The proposal has already received an endorsement from Washington Mayor Muriel Bowser, who has worked closely with Pinto on recent other crime legislation. Bowser has fought multiple battles with the council over criminal justice issues; last year she vetoed a sweeping rewrite of the District’s criminal code claiming that the reduction in maximum sentences on some major crimes “sent the wrong message” in the midst of a crime wave.

The council overrode her veto but Republicans in Congress took up Bowser’s cause and drew enough Democratic support to cancel the legislation — an embarrassing reversal for the Council.

Bowser expressed her support for Pinto’s bill, which incorporates several elements of previous proposals endorsed by the mayor’s office.

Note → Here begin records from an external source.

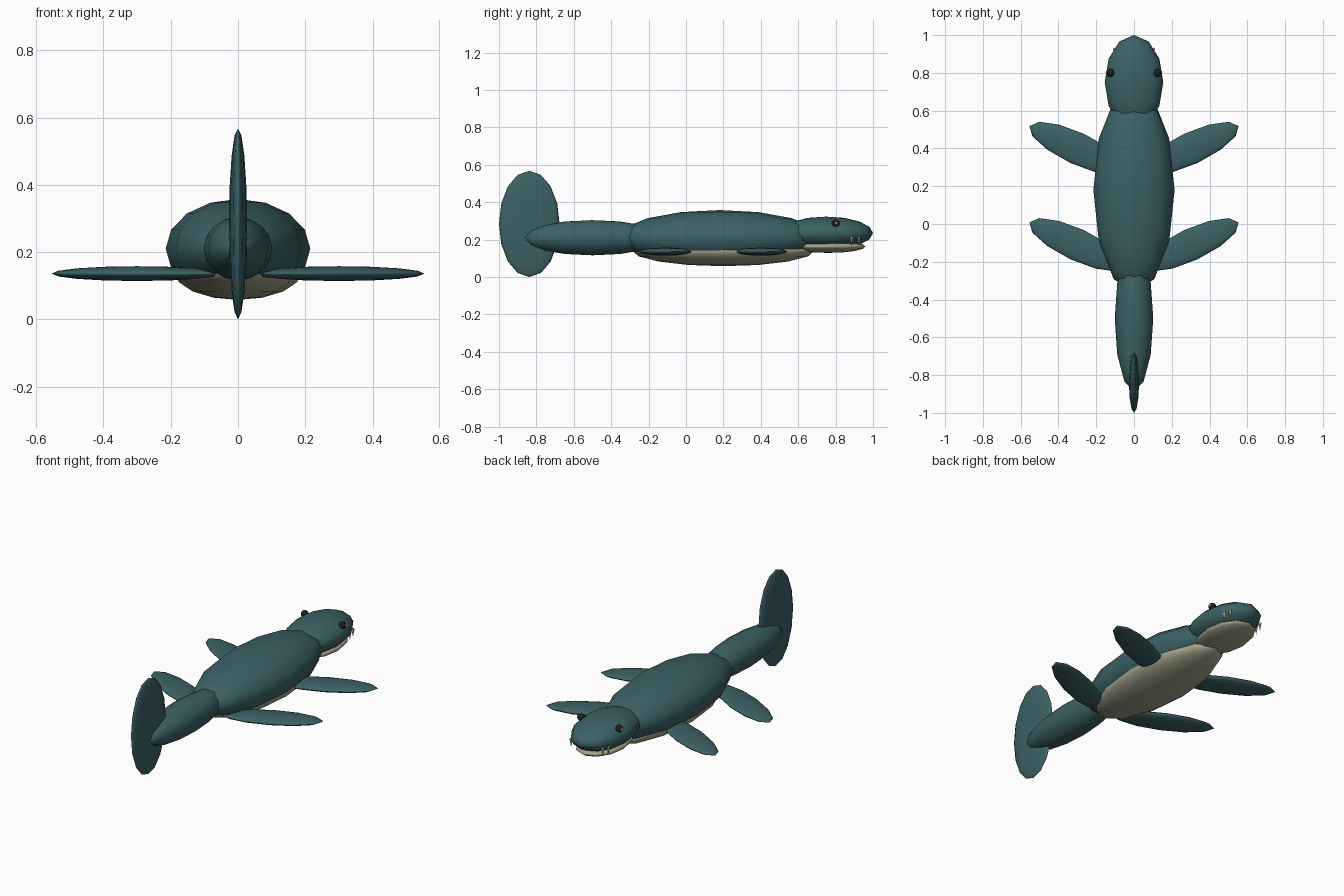
import bpy
from math import radians

if "Cube" in bpy.data.objects:
    bpy.data.objects.remove(bpy.data.objects["Cube"])


def material(name, rgb):
    m = bpy.data.materials.new(name)
    m.diffuse_color = (*rgb, 1)
    m.use_nodes = True
    m.node_tree.nodes["Principled BSDF"].inputs["Base Color"].default_value = m.diffuse_color
    return m


TEAL = material("teal_skin", (0.045, 0.12, 0.13))
PALE = material("pale_belly", (0.36, 0.36, 0.25))
DARK = material("dark_eye", (0.012, 0.014, 0.014))
GOLD = material("gold_pupil", (0.65, 0.48, 0.12))
IVORY = material("ivory", (0.75, 0.7, 0.55))


def finish(name, mat):
    ob = bpy.context.object
    ob.name = name
    ob.data.materials.append(mat)
    return ob


def ellipsoid(name, centre, radii, mat, turn=0, segments=12, rings=8):
    bpy.ops.mesh.primitive_uv_sphere_add(segments=segments, ring_count=rings, radius=1,
                                         location=centre, rotation=(0, 0, turn))
    ob = finish(name, mat)
    ob.scale = radii
    bpy.ops.object.shade_smooth()
    return ob


# Body, tail and head along the y axis
ellipsoid("body", (0, 0.18, 0.21), (0.215, 0.545, 0.148), TEAL)
ellipsoid("belly", (0, 0.20, 0.143), (0.19, 0.49, 0.085), PALE)
ellipsoid("tail", (0, -0.50, 0.21), (0.102, 0.385, 0.094), TEAL)
ellipsoid("tail_fin", (0, -0.838, 0.284), (0.027, 0.162, 0.284), TEAL)
ellipsoid("head", (0, 0.75, 0.235), (0.155, 0.25, 0.088), TEAL)
ellipsoid("lower_jaw", (0, 0.76, 0.163), (0.13, 0.20, 0.034), PALE)

# Mirrored parts
for label, s in (("right", 1), ("left", -1)):
    # Flippers swept toward the head
    for pos, y in (("front", 0.40), ("hind", -0.11)):
        ellipsoid(f"{pos}_flipper_{label}", (s * 0.30, y, 0.136),
                  (0.28, 0.085, 0.022), TEAL, turn=s * radians(25))
    # Eyes with small pupils
    ellipsoid(f"eye_{label}", (s * 0.124, 0.80, 0.288), (0.021,) * 3, DARK)
    ellipsoid(f"pupil_{label}", (s * 0.142, 0.804, 0.288), (0.008,) * 3, GOLD, segments=8, rings=6)
    # Fangs pointing down
    for i, (x, y) in enumerate(((0.112, 0.885), (0.104, 0.925))):
        bpy.ops.mesh.primitive_cone_add(vertices=6, radius1=0.009, radius2=0, depth=0.05,
                                        location=(s * x, y, 0.19),
                                        rotation=(radians(180), 0, 0))
        finish(f"tooth_{label}_{i + 1}", IVORY)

“We know that driving down crime requires us to send a clear message that if you make our city less safe, if you bring violence to our community, you will be held accountable,” Bowser said in a statement Wednesday. “I look forward to signing this bill into law and urge the Council to move with urgency to unanimously pass this legislation.”

But judicial reform advocates quickly dismissed the proposal as an extension of the same ineffective enforcement-heavy tactics that have been rolled back and declared ineffective around the country.

“It’s just doubling down on the solutions that are failing,” said Patrice Sulton head of the D.C. Justice Lab. Sulton, who played a major role in the rejected criminal code rewrite, said the bill appeared to be “ghost written” by U.S. Attorney Matthew Graves’ office, which handles most felony prosecutions due to Washington’s status as a non-state.

The American Civil Liberties Union also blasted several of the proposals as either archaic or unconstitutional.

“The proposed changes to body-worn camera provisions would spread distrust of police. Such distrust undermines the legitimacy of law enforcement and erodes any sense of cooperation between harmed communities and the police,” ACLU-D.C. Policy Counsel Melissa Wasser said in a statement. “Similarly, failed and ineffective ‘drug-free’ zones do little to prevent crime; instead, they open the door for police officers to harass people and violate our rights. The District can’t make it a crime to simply stand around.”

Source: post

No posts to display